%%

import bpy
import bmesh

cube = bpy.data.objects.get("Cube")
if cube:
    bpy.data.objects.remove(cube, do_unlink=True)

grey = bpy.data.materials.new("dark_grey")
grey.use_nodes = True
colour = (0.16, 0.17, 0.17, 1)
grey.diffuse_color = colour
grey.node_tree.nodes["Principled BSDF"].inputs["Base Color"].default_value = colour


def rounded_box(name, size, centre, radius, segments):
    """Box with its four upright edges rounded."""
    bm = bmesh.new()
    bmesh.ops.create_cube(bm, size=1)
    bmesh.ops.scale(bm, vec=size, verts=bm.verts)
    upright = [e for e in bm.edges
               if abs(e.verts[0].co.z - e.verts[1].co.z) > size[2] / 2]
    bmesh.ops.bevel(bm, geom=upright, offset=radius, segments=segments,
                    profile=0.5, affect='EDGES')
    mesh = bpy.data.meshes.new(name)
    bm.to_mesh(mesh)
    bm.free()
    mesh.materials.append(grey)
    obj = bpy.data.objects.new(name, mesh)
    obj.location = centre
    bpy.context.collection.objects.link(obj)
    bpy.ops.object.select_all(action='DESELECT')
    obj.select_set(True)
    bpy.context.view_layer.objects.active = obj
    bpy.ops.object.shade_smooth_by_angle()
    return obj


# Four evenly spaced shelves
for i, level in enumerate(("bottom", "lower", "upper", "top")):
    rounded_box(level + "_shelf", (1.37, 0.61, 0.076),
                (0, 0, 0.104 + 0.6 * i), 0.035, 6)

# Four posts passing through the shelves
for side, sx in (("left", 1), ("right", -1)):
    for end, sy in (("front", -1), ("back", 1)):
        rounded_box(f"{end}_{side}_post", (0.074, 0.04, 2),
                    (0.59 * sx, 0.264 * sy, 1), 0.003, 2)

%%

• YOUR TASK: Please give back exactly the lines of this listing beginning at the line with "import bmesh" and ending with the line with "for side, sx", both included, and nothing else.

• YOUR RESPONSE:
import bmesh

cube = bpy.data.objects.get("Cube")
if cube:
    bpy.data.objects.remove(cube, do_unlink=True)

grey = bpy.data.materials.new("dark_grey")
grey.use_nodes = True
colour = (0.16, 0.17, 0.17, 1)
grey.diffuse_color = colour
grey.node_tree.nodes["Principled BSDF"].inputs["Base Color"].default_value = colour


def rounded_box(name, size, centre, radius, segments):
    """Box with its four upright edges rounded."""
    bm = bmesh.new()
    bmesh.ops.create_cube(bm, size=1)
    bmesh.ops.scale(bm, vec=size, verts=bm.verts)
    upright = [e for e in bm.edges
               if abs(e.verts[0].co.z - e.verts[1].co.z) > size[2] / 2]
    bmesh.ops.bevel(bm, geom=upright, offset=radius, segments=segments,
                    profile=0.5, affect='EDGES')
    mesh = bpy.data.meshes.new(name)
    bm.to_mesh(mesh)
    bm.free()
    mesh.materials.append(grey)
    obj = bpy.data.objects.new(name, mesh)
    obj.location = centre
    bpy.context.collection.objects.link(obj)
    bpy.ops.object.select_all(action='DESELECT')
    obj.select_set(True)
    bpy.context.view_layer.objects.active = obj
    bpy.ops.object.shade_smooth_by_angle()
    return obj


# Four evenly spaced shelves
for i, level in enumerate(("bottom", "lower", "upper", "top")):
    rounded_box(level + "_shelf", (1.37, 0.61, 0.076),
                (0, 0, 0.104 + 0.6 * i), 0.035, 6)

# Four posts passing through the shelves
for side, sx in (("left", 1), ("right", -1)):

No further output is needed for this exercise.